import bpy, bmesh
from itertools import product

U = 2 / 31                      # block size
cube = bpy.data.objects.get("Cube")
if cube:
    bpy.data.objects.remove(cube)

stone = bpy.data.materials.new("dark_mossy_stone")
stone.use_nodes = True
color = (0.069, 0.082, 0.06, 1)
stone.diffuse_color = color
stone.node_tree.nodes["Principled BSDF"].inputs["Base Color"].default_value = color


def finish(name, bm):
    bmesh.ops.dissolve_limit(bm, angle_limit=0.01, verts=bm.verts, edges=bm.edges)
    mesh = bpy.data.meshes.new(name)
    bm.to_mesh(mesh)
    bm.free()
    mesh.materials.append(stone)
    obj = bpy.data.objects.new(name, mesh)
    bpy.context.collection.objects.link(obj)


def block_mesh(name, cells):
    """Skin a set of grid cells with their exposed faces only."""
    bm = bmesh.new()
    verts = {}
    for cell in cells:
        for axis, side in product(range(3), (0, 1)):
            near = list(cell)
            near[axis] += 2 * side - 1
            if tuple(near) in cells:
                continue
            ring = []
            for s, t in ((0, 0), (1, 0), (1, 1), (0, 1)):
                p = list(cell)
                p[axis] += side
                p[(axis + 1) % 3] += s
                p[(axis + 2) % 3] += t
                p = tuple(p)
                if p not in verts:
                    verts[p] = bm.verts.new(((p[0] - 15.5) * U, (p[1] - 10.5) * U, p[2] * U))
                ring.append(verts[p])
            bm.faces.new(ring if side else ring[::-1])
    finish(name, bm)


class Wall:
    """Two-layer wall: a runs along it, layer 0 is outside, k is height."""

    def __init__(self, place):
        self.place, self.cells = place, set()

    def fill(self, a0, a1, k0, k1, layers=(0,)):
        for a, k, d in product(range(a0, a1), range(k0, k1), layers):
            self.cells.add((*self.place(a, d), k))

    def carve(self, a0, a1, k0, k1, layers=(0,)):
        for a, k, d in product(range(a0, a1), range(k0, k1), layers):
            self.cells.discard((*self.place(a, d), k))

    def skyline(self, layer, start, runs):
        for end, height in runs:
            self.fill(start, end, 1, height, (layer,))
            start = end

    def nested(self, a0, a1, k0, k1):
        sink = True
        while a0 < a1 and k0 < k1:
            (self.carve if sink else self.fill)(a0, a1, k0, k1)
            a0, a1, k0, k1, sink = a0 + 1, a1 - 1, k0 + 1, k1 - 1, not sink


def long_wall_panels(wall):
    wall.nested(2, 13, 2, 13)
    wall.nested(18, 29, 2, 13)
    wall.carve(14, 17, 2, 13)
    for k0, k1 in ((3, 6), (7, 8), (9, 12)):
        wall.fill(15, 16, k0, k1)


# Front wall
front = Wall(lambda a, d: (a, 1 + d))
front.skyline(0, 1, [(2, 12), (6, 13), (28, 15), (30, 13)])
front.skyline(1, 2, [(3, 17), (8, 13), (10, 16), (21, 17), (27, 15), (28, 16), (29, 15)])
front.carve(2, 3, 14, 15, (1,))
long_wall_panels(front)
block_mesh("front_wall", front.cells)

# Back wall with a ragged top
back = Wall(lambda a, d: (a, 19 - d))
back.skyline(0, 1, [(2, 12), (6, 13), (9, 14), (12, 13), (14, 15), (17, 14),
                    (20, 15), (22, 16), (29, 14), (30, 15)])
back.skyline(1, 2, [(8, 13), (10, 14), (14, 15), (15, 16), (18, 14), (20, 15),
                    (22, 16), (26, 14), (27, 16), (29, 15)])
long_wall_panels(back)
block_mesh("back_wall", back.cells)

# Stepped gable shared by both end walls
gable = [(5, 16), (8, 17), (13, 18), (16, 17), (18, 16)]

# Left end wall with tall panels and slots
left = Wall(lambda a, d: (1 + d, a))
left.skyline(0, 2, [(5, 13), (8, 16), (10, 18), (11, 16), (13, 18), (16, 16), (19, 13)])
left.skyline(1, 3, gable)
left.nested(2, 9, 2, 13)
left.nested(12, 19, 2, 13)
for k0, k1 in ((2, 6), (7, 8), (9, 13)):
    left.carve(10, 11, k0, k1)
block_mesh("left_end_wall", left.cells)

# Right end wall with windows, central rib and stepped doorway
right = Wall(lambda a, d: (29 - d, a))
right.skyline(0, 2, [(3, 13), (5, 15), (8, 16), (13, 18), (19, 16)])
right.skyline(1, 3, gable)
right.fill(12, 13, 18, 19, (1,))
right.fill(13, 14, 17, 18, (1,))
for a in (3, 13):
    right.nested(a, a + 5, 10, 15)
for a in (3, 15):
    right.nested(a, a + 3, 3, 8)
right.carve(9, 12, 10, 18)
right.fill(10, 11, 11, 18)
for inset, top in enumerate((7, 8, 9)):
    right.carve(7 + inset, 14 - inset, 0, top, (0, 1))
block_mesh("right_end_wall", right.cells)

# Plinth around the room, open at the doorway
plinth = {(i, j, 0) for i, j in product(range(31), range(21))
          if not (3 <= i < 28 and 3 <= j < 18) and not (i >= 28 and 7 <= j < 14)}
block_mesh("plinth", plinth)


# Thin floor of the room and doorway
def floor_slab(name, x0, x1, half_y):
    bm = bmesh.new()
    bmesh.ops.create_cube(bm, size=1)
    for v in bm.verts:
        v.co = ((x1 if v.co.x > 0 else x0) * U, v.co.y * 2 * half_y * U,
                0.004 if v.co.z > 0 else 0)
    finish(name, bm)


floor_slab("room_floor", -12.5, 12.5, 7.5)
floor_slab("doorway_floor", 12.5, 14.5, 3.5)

--

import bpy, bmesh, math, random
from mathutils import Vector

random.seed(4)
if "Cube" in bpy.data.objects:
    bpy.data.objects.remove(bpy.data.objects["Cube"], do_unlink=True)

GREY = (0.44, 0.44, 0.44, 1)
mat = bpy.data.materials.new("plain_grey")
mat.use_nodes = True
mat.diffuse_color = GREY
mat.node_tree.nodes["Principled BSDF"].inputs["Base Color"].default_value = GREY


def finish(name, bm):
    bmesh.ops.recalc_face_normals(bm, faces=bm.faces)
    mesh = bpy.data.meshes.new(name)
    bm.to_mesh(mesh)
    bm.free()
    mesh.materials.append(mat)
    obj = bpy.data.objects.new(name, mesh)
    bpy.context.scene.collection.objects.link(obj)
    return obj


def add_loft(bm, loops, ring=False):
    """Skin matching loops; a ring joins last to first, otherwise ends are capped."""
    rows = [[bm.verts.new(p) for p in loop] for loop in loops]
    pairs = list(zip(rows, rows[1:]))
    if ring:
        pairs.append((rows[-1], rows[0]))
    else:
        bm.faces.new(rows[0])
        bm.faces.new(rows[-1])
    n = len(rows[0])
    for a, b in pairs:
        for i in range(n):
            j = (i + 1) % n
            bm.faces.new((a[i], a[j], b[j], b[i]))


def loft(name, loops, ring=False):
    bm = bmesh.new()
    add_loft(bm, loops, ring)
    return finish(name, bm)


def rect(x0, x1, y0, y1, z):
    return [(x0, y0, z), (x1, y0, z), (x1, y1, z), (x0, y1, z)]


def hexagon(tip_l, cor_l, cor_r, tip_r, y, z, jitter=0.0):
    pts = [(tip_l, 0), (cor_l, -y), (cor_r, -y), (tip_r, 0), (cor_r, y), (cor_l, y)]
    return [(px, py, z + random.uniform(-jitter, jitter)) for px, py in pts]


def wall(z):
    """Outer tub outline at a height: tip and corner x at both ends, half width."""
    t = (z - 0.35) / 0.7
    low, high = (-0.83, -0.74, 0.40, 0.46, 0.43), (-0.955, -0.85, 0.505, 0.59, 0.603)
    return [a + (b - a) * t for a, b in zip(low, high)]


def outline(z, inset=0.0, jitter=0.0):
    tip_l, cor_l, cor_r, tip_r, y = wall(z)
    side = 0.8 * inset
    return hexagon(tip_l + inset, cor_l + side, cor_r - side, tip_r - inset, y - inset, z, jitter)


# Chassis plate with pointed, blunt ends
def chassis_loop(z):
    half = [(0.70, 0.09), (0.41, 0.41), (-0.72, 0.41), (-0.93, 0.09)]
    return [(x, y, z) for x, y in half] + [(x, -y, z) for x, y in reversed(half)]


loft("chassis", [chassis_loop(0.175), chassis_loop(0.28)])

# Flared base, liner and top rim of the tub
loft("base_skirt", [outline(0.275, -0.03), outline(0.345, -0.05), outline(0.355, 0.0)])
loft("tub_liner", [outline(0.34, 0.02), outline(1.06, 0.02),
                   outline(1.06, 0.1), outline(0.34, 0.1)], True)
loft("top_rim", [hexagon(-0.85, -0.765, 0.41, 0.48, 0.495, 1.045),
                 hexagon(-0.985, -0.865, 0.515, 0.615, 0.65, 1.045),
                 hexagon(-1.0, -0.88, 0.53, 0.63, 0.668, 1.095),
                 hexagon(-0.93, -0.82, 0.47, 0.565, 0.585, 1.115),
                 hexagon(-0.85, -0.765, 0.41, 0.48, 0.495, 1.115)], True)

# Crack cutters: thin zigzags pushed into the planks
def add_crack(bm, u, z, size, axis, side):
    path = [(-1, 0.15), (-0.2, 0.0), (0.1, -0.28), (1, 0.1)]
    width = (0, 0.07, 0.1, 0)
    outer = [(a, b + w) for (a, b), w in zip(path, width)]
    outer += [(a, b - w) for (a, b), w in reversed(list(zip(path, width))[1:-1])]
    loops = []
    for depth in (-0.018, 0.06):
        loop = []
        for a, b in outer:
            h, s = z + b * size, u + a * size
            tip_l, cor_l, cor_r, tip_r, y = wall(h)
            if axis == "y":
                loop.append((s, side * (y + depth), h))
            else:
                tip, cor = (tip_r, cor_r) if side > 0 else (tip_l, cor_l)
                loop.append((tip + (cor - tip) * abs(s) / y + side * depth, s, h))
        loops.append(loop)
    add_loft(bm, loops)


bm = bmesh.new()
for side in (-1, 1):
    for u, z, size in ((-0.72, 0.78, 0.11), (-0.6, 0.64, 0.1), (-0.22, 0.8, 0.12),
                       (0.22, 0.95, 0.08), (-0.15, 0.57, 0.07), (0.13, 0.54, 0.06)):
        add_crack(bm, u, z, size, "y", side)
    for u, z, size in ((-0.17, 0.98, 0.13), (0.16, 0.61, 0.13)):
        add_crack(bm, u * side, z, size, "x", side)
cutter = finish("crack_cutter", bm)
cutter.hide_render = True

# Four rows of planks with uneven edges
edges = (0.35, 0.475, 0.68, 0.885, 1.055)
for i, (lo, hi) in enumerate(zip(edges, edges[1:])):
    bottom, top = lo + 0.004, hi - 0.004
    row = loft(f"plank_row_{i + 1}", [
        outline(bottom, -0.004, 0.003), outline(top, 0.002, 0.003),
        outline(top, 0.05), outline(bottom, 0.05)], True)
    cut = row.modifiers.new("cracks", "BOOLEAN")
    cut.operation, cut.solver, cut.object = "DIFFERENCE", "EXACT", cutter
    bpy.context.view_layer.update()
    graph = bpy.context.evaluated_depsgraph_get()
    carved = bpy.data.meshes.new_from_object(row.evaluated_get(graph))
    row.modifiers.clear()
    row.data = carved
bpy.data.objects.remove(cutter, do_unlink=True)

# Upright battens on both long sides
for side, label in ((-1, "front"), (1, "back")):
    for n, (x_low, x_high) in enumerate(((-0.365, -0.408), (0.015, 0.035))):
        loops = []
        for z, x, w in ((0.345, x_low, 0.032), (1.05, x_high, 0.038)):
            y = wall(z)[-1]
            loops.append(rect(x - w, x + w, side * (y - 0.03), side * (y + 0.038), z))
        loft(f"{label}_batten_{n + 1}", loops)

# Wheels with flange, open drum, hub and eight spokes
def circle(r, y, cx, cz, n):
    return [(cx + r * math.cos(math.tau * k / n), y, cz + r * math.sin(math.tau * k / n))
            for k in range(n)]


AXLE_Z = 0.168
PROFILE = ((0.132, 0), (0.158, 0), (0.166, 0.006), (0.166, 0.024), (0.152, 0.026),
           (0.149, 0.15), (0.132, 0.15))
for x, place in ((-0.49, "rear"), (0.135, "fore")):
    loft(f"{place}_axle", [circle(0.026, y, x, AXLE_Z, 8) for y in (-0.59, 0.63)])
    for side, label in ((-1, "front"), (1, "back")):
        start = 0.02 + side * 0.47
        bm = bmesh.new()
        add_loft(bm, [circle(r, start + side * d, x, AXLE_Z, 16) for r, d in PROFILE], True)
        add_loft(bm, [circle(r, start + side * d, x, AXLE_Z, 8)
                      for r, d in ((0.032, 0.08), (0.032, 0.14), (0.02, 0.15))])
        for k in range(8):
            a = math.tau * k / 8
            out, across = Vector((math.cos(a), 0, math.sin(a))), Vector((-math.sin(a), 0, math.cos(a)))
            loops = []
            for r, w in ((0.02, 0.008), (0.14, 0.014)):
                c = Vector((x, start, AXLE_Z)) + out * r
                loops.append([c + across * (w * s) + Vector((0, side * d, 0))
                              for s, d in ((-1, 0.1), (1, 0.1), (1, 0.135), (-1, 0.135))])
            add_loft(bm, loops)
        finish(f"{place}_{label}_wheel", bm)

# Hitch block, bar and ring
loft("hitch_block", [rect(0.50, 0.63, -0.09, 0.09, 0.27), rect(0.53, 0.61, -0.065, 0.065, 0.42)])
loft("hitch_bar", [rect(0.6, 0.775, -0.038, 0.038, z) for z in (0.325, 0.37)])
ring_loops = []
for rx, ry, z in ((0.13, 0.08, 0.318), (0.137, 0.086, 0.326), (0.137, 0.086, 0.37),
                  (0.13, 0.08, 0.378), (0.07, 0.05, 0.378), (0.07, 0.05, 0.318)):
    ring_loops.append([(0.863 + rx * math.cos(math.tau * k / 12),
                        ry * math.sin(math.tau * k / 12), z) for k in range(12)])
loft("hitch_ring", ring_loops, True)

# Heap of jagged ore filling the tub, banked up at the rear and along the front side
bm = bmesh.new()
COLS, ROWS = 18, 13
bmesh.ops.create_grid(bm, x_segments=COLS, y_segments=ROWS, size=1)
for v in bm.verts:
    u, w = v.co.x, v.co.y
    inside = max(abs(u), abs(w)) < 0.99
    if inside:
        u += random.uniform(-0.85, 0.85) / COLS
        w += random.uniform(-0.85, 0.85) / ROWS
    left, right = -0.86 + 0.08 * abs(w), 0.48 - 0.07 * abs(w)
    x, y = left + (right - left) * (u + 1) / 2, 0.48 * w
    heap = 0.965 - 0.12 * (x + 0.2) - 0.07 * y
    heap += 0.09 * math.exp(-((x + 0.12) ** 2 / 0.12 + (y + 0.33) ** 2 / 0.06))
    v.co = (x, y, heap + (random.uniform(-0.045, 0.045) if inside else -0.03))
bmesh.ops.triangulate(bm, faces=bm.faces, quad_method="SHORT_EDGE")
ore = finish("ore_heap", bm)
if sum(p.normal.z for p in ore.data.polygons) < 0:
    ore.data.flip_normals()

__PROBLEM REQUIREMENTS__:
Print, from the entries above, the line with "# Thin floor of the room and doorway", the line with "12.5, 14.5, 3.5)" and all lines between them, exactly and with nothing else.

__ANSWER BOX__:
# Thin floor of the room and doorway
def floor_slab(name, x0, x1, half_y):
    bm = bmesh.new()
    bmesh.ops.create_cube(bm, size=1)
    for v in bm.verts:
        v.co = ((x1 if v.co.x > 0 else x0) * U, v.co.y * 2 * half_y * U,
                0.004 if v.co.z > 0 else 0)
    finish(name, bm)


floor_slab("room_floor", -12.5, 12.5, 7.5)
floor_slab("doorway_floor", 12.5, 14.5, 3.5)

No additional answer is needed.